Problem requirements: Send back the data below exactly. Drop every picture.

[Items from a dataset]
<<<<
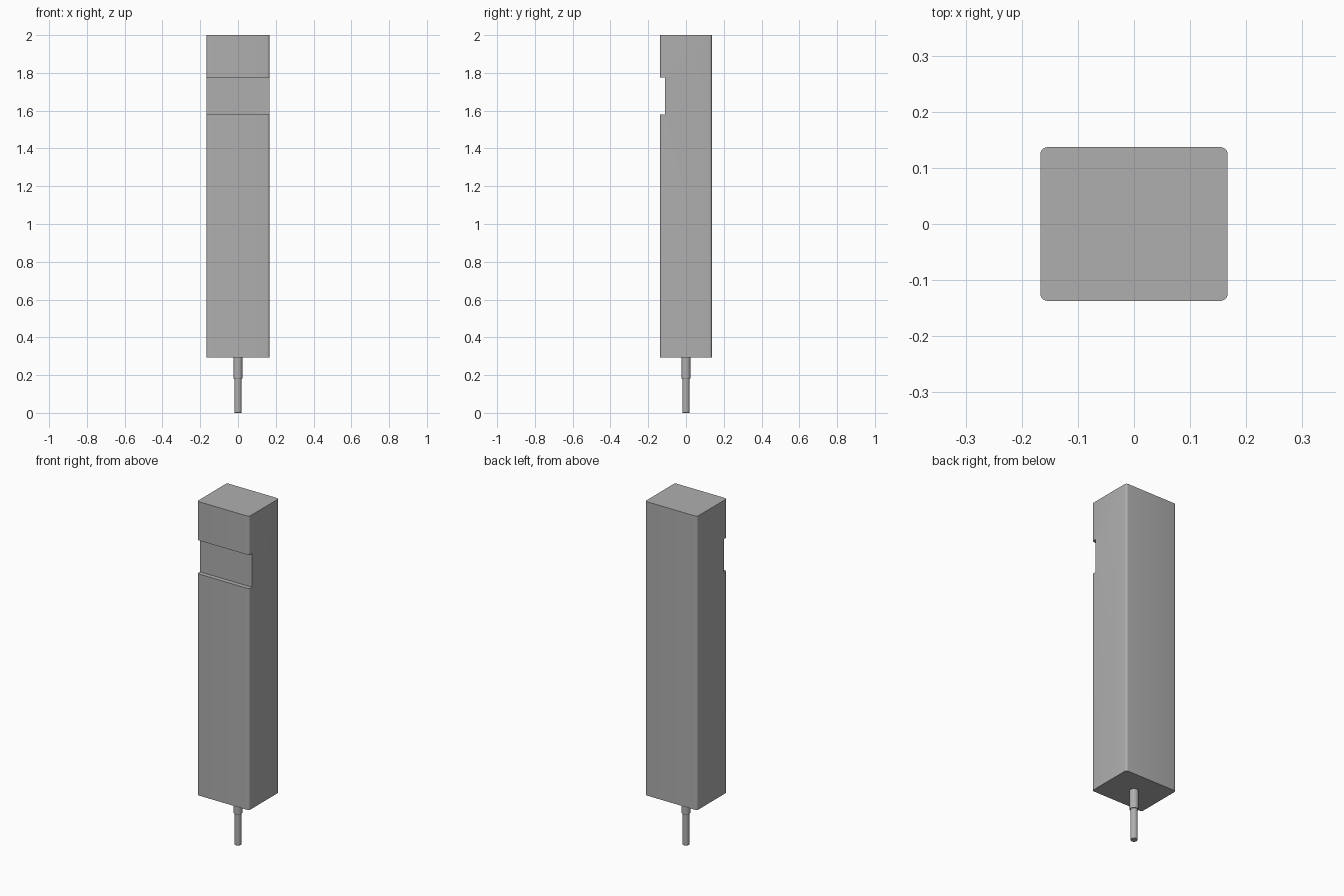
import bpy, bmesh
from math import sin, cos, pi, radians

if "Cube" in bpy.data.objects:
    bpy.data.objects.remove(bpy.data.objects["Cube"])

HX, HY, R = 0.167, 0.137, 0.013   # body half sizes and corner radius
Z0, Z1 = 0.293, 2.0

grey = bpy.data.materials.new("dark_grey")
grey.diffuse_color = (0.43, 0.43, 0.43, 1)
grey.use_nodes = True
grey.node_tree.nodes["Principled BSDF"].inputs["Base Color"].default_value = grey.diffuse_color


def make_object(name, bm):
    bmesh.ops.recalc_face_normals(bm, faces=bm.faces)
    me = bpy.data.meshes.new(name)
    bm.to_mesh(me)
    bm.free()
    me.materials.append(grey)
    ob = bpy.data.objects.new(name, me)
    bpy.context.collection.objects.link(ob)
    return ob


def smooth(ob):
    bpy.ops.object.select_all(action='DESELECT')
    ob.select_set(True)
    bpy.context.view_layer.objects.active = ob
    bpy.ops.object.shade_smooth_by_angle(angle=radians(30))


# Body: rounded rectangle extruded upwards
bm = bmesh.new()
ring = []
for i, (sx, sy) in enumerate([(1, 1), (-1, 1), (-1, -1), (1, -1)]):
    for k in range(7):
        a = pi / 2 * (i + k / 6)
        ring.append(bm.verts.new((sx * (HX - R) + R * cos(a),
                                  sy * (HY - R) + R * sin(a), Z0)))
base = bm.faces.new(ring)
ext = bmesh.ops.extrude_face_region(bm, geom=[base], use_keep_orig=True)
top = [v for v in ext['geom'] if isinstance(v, bmesh.types.BMVert)]
bmesh.ops.translate(bm, verts=top, vec=(0, 0, Z1 - Z0))
body = make_object("body", bm)

# Shallow slot across the front
bm = bmesh.new()
bmesh.ops.create_cube(bm, size=1)
for v in bm.verts:
    v.co.x *= 0.5
    v.co.y = -0.111 if v.co.y > 0 else -0.25
    v.co.z = 1.775 if v.co.z > 0 else 1.58
cutter = make_object("slot_cutter", bm)
cutter.hide_render = True
mod = body.modifiers.new("slot", 'BOOLEAN')
mod.operation = 'DIFFERENCE'
mod.solver = 'EXACT'
mod.object = cutter
bpy.context.view_layer.objects.active = body
bpy.ops.object.modifier_apply(modifier=mod.name)
bpy.data.objects.remove(cutter)
smooth(body)

# Stepped round pin underneath, turned from a profile
profile = [(0.017, 0), (0.019, 0.002), (0.019, 0.182),
           (0.022, 0.182), (0.024, 0.185), (0.024, Z0)]
N = 32
bm = bmesh.new()
rings = [[bm.verts.new((r * cos(2 * pi * k / N), r * sin(2 * pi * k / N), z))
          for k in range(N)] for r, z in profile]
for lo, hi in zip(rings, rings[1:]):
    for k in range(N):
        bm.faces.new((lo[k], lo[(k + 1) % N], hi[(k + 1) % N], hi[k]))
bm.faces.new(rings[0])
bm.faces.new(rings[-1])
smooth(make_object("stepped_pin", bm))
>>>>
Your solution:
import bpy, bmesh
from math import sin, cos, pi, radians

if "Cube" in bpy.data.objects:
    bpy.data.objects.remove(bpy.data.objects["Cube"])

HX, HY, R = 0.167, 0.137, 0.013   # body half sizes and corner radius
Z0, Z1 = 0.293, 2.0

grey = bpy.data.materials.new("dark_grey")
grey.diffuse_color = (0.43, 0.43, 0.43, 1)
grey.use_nodes = True
grey.node_tree.nodes["Principled BSDF"].inputs["Base Color"].default_value = grey.diffuse_color


def make_object(name, bm):
    bmesh.ops.recalc_face_normals(bm, faces=bm.faces)
    me = bpy.data.meshes.new(name)
    bm.to_mesh(me)
    bm.free()
    me.materials.append(grey)
    ob = bpy.data.objects.new(name, me)
    bpy.context.collection.objects.link(ob)
    return ob


def smooth(ob):
    bpy.ops.object.select_all(action='DESELECT')
    ob.select_set(True)
    bpy.context.view_layer.objects.active = ob
    bpy.ops.object.shade_smooth_by_angle(angle=radians(30))


# Body: rounded rectangle extruded upwards
bm = bmesh.new()
ring = []
for i, (sx, sy) in enumerate([(1, 1), (-1, 1), (-1, -1), (1, -1)]):
    for k in range(7):
        a = pi / 2 * (i + k / 6)
        ring.append(bm.verts.new((sx * (HX - R) + R * cos(a),
                                  sy * (HY - R) + R * sin(a), Z0)))
base = bm.faces.new(ring)
ext = bmesh.ops.extrude_face_region(bm, geom=[base], use_keep_orig=True)
top = [v for v in ext['geom'] if isinstance(v, bmesh.types.BMVert)]
bmesh.ops.translate(bm, verts=top, vec=(0, 0, Z1 - Z0))
body = make_object("body", bm)

# Shallow slot across the front
bm = bmesh.new()
bmesh.ops.create_cube(bm, size=1)
for v in bm.verts:
    v.co.x *= 0.5
    v.co.y = -0.111 if v.co.y > 0 else -0.25
    v.co.z = 1.775 if v.co.z > 0 else 1.58
cutter = make_object("slot_cutter", bm)
cutter.hide_render = True
mod = body.modifiers.new("slot", 'BOOLEAN')
mod.operation = 'DIFFERENCE'
mod.solver = 'EXACT'
mod.object = cutter
bpy.context.view_layer.objects.active = body
bpy.ops.object.modifier_apply(modifier=mod.name)
bpy.data.objects.remove(cutter)
smooth(body)

# Stepped round pin underneath, turned from a profile
profile = [(0.017, 0), (0.019, 0.002), (0.019, 0.182),
           (0.022, 0.182), (0.024, 0.185), (0.024, Z0)]
N = 32
bm = bmesh.new()
rings = [[bm.verts.new((r * cos(2 * pi * k / N), r * sin(2 * pi * k / N), z))
          for k in range(N)] for r, z in profile]
for lo, hi in zip(rings, rings[1:]):
    for k in range(N):
        bm.faces.new((lo[k], lo[(k + 1) % N], hi[(k + 1) % N], hi[k]))
bm.faces.new(rings[0])
bm.faces.new(rings[-1])
smooth(make_object("stepped_pin", bm))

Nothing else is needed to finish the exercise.